▶ [Task directions] An exact copy of every entry is the answer here, with no pictures.
*** Opening Records provided ***
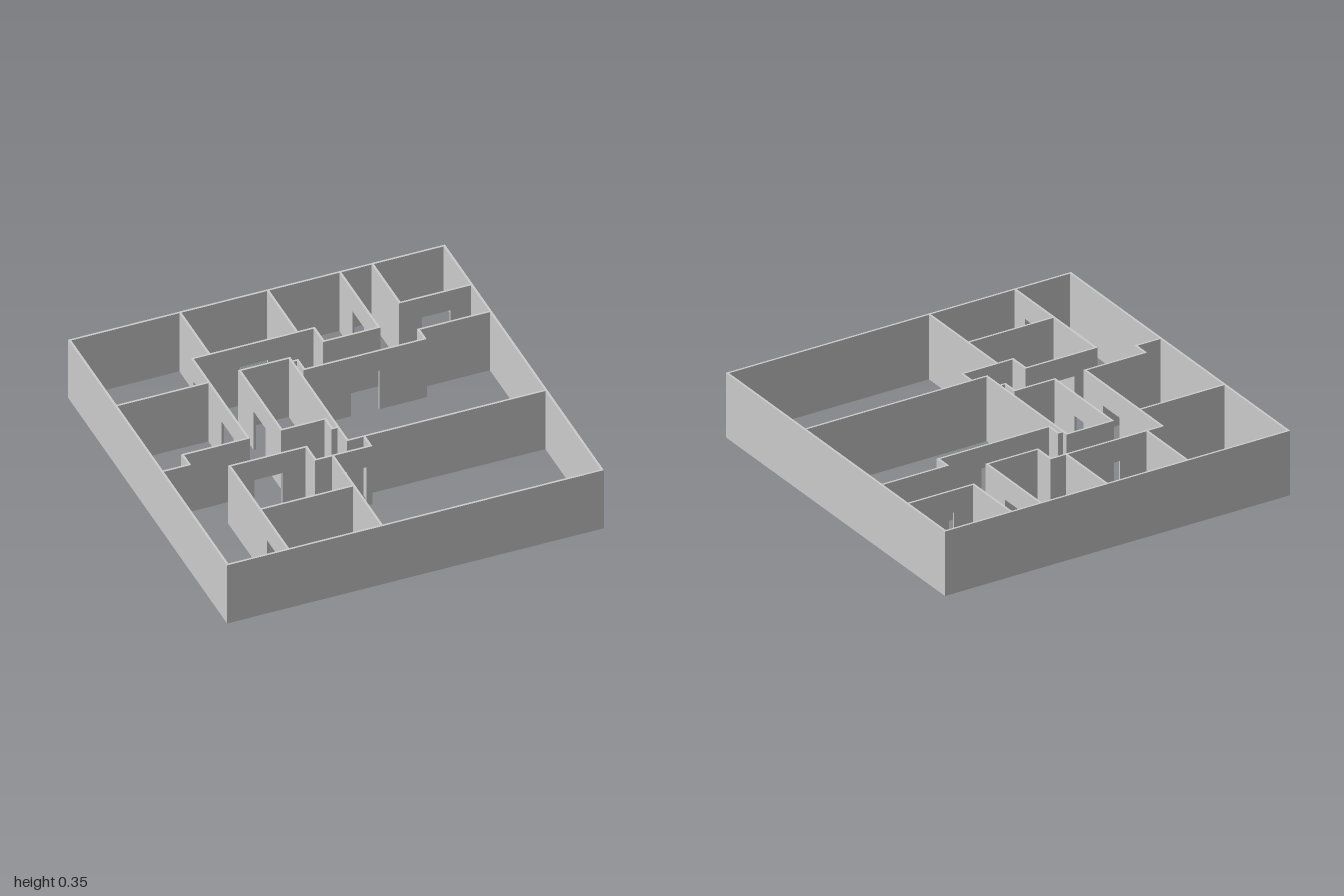
import * as THREE from 'three';

const H = 0.355;          // wall height
const T = 0.012;          // wall thickness
const DOOR_W = 0.15;
const DOOR_H = 0.235;
const E = 1 - T / 2;      // centre line of the outer walls

const material = new THREE.MeshStandardMaterial({ color: 0xcccccc, flatShading: true });

// One straight wall between two plan points, with an optional doorway in its middle
function wall([x0, z0], [x1, z1], door) {
  const half = (Math.hypot(x1 - x0, z1 - z0) + T) / 2;
  const d = DOOR_W / 2;
  const outline = [[-half, 0]];
  if (door) outline.push([-d, 0], [-d, DOOR_H], [d, DOOR_H], [d, 0]);
  outline.push([half, 0], [half, H], [-half, H]);
  const shape = new THREE.Shape(outline.map(([x, y]) => new THREE.Vector2(x, y)));
  const geometry = new THREE.ExtrudeGeometry(shape, { depth: T, bevelEnabled: false });
  geometry.translate(0, 0, -T / 2);
  const mesh = new THREE.Mesh(geometry, material);
  mesh.position.set((x0 + x1) / 2, 0, (z0 + z1) / 2);
  mesh.rotation.y = -Math.atan2(z1 - z0, x1 - x0);
  mesh.name = door ? 'wallWithDoorway' : 'wall';
  return mesh;
}

// Wall runs as plan points [x, z]; doors lists the segments that have a doorway
const runs = [
  { name: 'outerWalls', points: [[-E, -E], [E, -E], [E, E], [-E, E], [-E, -E]] },
  {
    name: 'backRoomsCorridorWall', doors: [0, 2, 6],
    points: [[-0.5, -0.412], [-0.5, -0.622], [-0.409, -0.622], [0.057, -0.622],
      [0.147, -0.622], [0.147, -0.503], [0.44, -0.503], [0.44, -E]],
  },
  { name: 'backPartitionRight', points: [[-0.409, -E], [-0.409, -0.622]] },
  { name: 'backPartitionLeft', points: [[0.057, -E], [0.057, -0.622]] },
  { name: 'backCornerRoom', doors: [1], points: [[0.612, -E], [0.612, -0.649], [E, -0.649]] },
  {
    name: 'sideRoom', doors: [1],
    points: [[-E, -0.412], [-0.5, -0.412], [-0.5, 0.083], [-0.849, 0.083], [-0.849, 0.17], [-E, 0.17]],
  },
  {
    name: 'middleRoom', doors: [3],
    points: [[-0.06, 0.17], [-0.092, 0.17], [-0.092, 0.083], [-0.324, 0.083], [-0.324, -0.443], [-0.06, -0.443]],
  },
  {
    name: 'largeRoom', doors: [3],
    points: [[-0.06, -0.443], [-0.06, -0.412], [-0.03, -0.412], [-0.03, -0.329],
      [0.612, -0.329], [0.612, -0.412], [E, -0.412]],
  },
  { name: 'largeRoomFrontWall', points: [[-0.06, -0.412], [-0.06, 0.287], [E, 0.287]] },
  {
    name: 'frontRooms', doors: [1, 4],
    points: [[-0.672, E], [-0.672, 0.64], [-0.672, 0.257], [-0.266, 0.257], [-0.266, 0.373],
      [-0.175, 0.373], [-0.175, E]],
  },
  { name: 'frontRoomPartition', points: [[-0.672, 0.64], [-0.175, 0.64]] },
  { name: 'frontHallEntrance', doors: [0], points: [[-0.175, 0.373], [0.028, 0.373], [0.028, 0.287]] },
];
// The front rooms open at the first (side) and third (hall) segments
runs.find((r) => r.name === 'frontRooms').doors = [0, 2];
// The large room opens in its long back wall
runs.find((r) => r.name === 'largeRoom').doors = [3];

export function createModel() {
  const model = new THREE.Group();
  model.name = 'floorPlanWalls';
  for (const { name, points, doors = [] } of runs) {
    const group = new THREE.Group();
    group.name = name;
    for (let i = 0; i < points.length - 1; i++) {
      group.add(wall(points[i], points[i + 1], doors.includes(i)));
    }
    model.add(group);
  }
  return model;
}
*** Closing Records provided ***
▶ [Solution to the problem]
import * as THREE from 'three';

const H = 0.355;          // wall height
const T = 0.012;          // wall thickness
const DOOR_W = 0.15;
const DOOR_H = 0.235;
const E = 1 - T / 2;      // centre line of the outer walls

const material = new THREE.MeshStandardMaterial({ color: 0xcccccc, flatShading: true });

// One straight wall between two plan points, with an optional doorway in its middle
function wall([x0, z0], [x1, z1], door) {
  const half = (Math.hypot(x1 - x0, z1 - z0) + T) / 2;
  const d = DOOR_W / 2;
  const outline = [[-half, 0]];
  if (door) outline.push([-d, 0], [-d, DOOR_H], [d, DOOR_H], [d, 0]);
  outline.push([half, 0], [half, H], [-half, H]);
  const shape = new THREE.Shape(outline.map(([x, y]) => new THREE.Vector2(x, y)));
  const geometry = new THREE.ExtrudeGeometry(shape, { depth: T, bevelEnabled: false });
  geometry.translate(0, 0, -T / 2);
  const mesh = new THREE.Mesh(geometry, material);
  mesh.position.set((x0 + x1) / 2, 0, (z0 + z1) / 2);
  mesh.rotation.y = -Math.atan2(z1 - z0, x1 - x0);
  mesh.name = door ? 'wallWithDoorway' : 'wall';
  return mesh;
}

// Wall runs as plan points [x, z]; doors lists the segments that have a doorway
const runs = [
  { name: 'outerWalls', points: [[-E, -E], [E, -E], [E, E], [-E, E], [-E, -E]] },
  {
    name: 'backRoomsCorridorWall', doors: [0, 2, 6],
    points: [[-0.5, -0.412], [-0.5, -0.622], [-0.409, -0.622], [0.057, -0.622],
      [0.147, -0.622], [0.147, -0.503], [0.44, -0.503], [0.44, -E]],
  },
  { name: 'backPartitionRight', points: [[-0.409, -E], [-0.409, -0.622]] },
  { name: 'backPartitionLeft', points: [[0.057, -E], [0.057, -0.622]] },
  { name: 'backCornerRoom', doors: [1], points: [[0.612, -E], [0.612, -0.649], [E, -0.649]] },
  {
    name: 'sideRoom', doors: [1],
    points: [[-E, -0.412], [-0.5, -0.412], [-0.5, 0.083], [-0.849, 0.083], [-0.849, 0.17], [-E, 0.17]],
  },
  {
    name: 'middleRoom', doors: [3],
    points: [[-0.06, 0.17], [-0.092, 0.17], [-0.092, 0.083], [-0.324, 0.083], [-0.324, -0.443], [-0.06, -0.443]],
  },
  {
    name: 'largeRoom', doors: [3],
    points: [[-0.06, -0.443], [-0.06, -0.412], [-0.03, -0.412], [-0.03, -0.329],
      [0.612, -0.329], [0.612, -0.412], [E, -0.412]],
  },
  { name: 'largeRoomFrontWall', points: [[-0.06, -0.412], [-0.06, 0.287], [E, 0.287]] },
  {
    name: 'frontRooms', doors: [1, 4],
    points: [[-0.672, E], [-0.672, 0.64], [-0.672, 0.257], [-0.266, 0.257], [-0.266, 0.373],
      [-0.175, 0.373], [-0.175, E]],
  },
  { name: 'frontRoomPartition', points: [[-0.672, 0.64], [-0.175, 0.64]] },
  { name: 'frontHallEntrance', doors: [0], points: [[-0.175, 0.373], [0.028, 0.373], [0.028, 0.287]] },
];
// The front rooms open at the first (side) and third (hall) segments
runs.find((r) => r.name === 'frontRooms').doors = [0, 2];
// The large room opens in its long back wall
runs.find((r) => r.name === 'largeRoom').doors = [3];

export function createModel() {
  const model = new THREE.Group();
  model.name = 'floorPlanWalls';
  for (const { name, points, doors = [] } of runs) {
    const group = new THREE.Group();
    group.name = name;
    for (let i = 0; i < points.length - 1; i++) {
      group.add(wall(points[i], points[i + 1], doors.includes(i)));
    }
    model.add(group);
  }
  return model;
}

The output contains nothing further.